_What you will do_
Once you reach the line containing "bpy.context.collection.objects.link(ob)" in the entries below, write out that line and each one after it down to the line containing "(x1 - c, y1), (x0", exactly and with nothing added.

□ □ □ □ □ □ □

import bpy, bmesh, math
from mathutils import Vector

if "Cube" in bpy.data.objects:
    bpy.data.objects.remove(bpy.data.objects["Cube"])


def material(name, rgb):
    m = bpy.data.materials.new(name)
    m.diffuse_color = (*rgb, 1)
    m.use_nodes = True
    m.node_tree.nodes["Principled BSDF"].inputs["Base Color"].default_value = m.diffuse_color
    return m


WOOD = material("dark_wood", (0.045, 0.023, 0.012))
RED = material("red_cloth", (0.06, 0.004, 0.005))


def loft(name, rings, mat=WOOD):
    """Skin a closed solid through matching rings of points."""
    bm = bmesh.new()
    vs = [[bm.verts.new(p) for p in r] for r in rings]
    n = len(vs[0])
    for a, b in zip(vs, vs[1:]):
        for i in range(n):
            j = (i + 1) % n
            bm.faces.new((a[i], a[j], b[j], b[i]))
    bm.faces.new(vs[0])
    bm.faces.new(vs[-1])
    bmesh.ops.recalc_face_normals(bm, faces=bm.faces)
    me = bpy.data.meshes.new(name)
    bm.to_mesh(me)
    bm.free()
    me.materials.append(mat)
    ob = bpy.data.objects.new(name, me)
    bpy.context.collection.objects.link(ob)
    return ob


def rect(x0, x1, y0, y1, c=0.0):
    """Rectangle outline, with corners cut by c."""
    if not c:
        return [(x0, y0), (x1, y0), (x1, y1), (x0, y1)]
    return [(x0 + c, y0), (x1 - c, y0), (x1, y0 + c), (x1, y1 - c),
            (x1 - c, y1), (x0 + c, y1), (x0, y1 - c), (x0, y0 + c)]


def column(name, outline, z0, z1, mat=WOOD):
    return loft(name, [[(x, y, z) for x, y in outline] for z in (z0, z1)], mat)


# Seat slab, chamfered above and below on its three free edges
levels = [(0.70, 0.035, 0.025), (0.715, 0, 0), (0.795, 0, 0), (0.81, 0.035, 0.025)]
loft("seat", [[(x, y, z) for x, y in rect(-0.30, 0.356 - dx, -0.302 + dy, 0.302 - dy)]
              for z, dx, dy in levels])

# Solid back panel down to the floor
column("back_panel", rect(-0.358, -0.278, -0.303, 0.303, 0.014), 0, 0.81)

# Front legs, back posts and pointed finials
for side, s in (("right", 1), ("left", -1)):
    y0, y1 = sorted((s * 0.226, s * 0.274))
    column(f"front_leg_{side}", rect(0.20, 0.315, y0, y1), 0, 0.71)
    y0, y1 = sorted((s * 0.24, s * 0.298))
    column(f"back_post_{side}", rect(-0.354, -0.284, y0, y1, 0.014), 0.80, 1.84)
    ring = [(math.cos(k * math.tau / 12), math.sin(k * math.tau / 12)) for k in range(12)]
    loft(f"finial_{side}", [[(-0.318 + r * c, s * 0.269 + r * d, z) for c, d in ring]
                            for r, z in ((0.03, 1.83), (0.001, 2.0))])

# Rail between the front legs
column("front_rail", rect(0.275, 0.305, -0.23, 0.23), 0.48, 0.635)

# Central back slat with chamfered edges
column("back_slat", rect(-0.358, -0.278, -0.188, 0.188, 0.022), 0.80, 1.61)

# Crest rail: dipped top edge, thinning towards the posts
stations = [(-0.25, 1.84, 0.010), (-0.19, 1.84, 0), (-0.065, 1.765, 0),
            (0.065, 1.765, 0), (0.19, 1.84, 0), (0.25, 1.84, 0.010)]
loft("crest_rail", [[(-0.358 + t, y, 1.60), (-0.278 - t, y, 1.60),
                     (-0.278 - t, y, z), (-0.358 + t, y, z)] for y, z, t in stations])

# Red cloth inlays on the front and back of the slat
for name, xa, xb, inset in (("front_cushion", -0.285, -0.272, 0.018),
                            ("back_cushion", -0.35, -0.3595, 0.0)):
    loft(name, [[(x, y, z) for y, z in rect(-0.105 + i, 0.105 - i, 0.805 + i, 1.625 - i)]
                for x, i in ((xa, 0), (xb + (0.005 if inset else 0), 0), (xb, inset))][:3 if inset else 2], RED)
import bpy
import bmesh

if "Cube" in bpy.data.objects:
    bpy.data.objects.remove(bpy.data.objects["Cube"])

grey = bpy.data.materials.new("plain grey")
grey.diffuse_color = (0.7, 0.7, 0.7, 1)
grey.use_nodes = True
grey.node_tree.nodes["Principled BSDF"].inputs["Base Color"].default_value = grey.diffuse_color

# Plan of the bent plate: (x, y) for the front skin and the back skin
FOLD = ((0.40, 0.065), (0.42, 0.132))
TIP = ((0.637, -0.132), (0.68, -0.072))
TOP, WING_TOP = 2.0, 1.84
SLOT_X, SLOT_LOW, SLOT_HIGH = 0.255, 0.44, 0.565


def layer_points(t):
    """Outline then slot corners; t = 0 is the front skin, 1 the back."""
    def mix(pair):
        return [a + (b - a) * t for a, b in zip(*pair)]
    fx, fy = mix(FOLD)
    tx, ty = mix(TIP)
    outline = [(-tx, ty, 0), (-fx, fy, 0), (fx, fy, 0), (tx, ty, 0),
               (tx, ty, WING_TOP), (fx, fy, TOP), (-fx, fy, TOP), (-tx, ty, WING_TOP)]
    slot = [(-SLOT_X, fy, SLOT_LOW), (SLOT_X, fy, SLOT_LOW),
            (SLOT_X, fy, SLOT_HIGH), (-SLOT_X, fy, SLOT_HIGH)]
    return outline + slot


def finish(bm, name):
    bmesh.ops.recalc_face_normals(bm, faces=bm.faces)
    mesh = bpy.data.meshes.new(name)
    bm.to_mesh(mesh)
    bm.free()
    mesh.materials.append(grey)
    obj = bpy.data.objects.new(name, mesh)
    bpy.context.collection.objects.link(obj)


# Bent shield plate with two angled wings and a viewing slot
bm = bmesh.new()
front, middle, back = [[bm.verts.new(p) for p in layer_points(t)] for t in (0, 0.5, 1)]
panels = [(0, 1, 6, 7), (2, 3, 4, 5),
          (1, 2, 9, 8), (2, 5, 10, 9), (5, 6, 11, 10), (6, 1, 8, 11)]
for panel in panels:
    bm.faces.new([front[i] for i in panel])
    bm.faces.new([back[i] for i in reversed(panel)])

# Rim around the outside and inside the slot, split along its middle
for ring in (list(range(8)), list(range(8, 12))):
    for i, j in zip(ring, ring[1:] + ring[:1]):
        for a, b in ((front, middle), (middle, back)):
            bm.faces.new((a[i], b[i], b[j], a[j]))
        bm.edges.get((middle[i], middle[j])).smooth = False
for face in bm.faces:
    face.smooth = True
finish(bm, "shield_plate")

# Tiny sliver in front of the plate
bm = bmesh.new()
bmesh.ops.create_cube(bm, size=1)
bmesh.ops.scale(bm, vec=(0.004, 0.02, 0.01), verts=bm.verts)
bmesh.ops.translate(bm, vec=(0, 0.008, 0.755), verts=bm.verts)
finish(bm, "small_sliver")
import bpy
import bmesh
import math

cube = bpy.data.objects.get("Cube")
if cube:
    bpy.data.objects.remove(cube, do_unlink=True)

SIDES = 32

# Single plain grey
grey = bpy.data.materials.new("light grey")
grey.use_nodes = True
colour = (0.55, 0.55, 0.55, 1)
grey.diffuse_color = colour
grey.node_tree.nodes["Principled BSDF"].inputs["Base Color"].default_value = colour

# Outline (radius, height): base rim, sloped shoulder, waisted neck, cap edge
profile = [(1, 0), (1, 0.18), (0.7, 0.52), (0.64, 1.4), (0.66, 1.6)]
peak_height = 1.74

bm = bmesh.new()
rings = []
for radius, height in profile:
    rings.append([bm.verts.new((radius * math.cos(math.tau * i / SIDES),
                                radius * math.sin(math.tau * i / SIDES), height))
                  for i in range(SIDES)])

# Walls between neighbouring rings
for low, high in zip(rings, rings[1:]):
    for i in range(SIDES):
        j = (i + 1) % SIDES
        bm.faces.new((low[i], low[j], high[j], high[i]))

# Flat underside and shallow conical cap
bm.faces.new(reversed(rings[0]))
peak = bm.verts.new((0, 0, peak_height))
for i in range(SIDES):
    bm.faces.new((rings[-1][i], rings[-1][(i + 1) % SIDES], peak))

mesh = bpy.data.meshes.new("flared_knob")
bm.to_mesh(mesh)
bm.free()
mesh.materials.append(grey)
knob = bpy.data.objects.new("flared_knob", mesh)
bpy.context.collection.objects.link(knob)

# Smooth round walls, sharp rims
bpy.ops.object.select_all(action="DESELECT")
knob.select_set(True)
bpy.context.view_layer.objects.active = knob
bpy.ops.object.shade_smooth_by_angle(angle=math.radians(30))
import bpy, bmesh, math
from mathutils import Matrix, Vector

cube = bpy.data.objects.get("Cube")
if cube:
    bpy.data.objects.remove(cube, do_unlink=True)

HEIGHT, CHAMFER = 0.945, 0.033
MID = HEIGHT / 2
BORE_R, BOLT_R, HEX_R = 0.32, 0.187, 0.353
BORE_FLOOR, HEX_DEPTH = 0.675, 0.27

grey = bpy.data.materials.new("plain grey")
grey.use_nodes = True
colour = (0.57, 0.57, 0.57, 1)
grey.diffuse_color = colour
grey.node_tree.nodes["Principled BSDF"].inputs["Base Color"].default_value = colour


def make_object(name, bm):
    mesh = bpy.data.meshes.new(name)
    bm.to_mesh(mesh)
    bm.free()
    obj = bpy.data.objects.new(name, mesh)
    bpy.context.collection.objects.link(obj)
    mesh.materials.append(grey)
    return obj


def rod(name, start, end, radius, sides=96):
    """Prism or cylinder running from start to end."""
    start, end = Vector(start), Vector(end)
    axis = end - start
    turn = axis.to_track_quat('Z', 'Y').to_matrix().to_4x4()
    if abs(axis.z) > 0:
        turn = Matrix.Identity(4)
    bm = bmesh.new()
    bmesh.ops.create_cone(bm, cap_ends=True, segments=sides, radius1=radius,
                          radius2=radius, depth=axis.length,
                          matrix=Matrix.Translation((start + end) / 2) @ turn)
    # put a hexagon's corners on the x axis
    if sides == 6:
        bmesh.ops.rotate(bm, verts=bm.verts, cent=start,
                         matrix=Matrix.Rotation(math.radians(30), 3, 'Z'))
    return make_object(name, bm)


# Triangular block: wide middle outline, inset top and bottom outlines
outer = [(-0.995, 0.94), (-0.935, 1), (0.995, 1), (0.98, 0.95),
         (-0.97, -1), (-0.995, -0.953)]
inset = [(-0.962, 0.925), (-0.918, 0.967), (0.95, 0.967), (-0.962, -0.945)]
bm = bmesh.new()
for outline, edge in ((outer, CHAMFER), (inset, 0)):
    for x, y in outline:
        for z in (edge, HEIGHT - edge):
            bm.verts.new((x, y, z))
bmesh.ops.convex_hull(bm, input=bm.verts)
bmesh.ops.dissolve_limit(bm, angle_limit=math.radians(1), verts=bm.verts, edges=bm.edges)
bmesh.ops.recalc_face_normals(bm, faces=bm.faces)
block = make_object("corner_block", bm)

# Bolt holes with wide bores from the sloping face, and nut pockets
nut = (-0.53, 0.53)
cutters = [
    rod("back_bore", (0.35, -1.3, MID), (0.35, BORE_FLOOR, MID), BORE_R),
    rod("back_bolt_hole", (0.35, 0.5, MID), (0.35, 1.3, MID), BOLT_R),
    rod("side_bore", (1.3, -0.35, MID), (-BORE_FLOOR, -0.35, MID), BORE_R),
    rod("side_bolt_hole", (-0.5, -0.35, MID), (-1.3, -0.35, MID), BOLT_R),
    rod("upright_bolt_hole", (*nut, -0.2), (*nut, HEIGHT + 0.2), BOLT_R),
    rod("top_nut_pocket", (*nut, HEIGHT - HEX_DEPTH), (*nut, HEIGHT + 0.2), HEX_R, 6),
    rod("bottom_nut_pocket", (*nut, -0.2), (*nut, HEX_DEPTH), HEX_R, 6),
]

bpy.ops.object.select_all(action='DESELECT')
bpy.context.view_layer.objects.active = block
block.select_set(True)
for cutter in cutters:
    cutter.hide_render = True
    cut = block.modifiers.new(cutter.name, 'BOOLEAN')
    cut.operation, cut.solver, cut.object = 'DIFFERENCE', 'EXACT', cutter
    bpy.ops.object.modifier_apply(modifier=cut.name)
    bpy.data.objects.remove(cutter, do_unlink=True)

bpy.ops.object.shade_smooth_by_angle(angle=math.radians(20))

□ □ □ □ □ □ □

_Solution for this task_
    bpy.context.collection.objects.link(ob)
    return ob


def rect(x0, x1, y0, y1, c=0.0):
    """Rectangle outline, with corners cut by c."""
    if not c:
        return [(x0, y0), (x1, y0), (x1, y1), (x0, y1)]
    return [(x0 + c, y0), (x1 - c, y0), (x1, y0 + c), (x1, y1 - c),
            (x1 - c, y1), (x0 + c, y1), (x0, y1 - c), (x0, y0 + c)]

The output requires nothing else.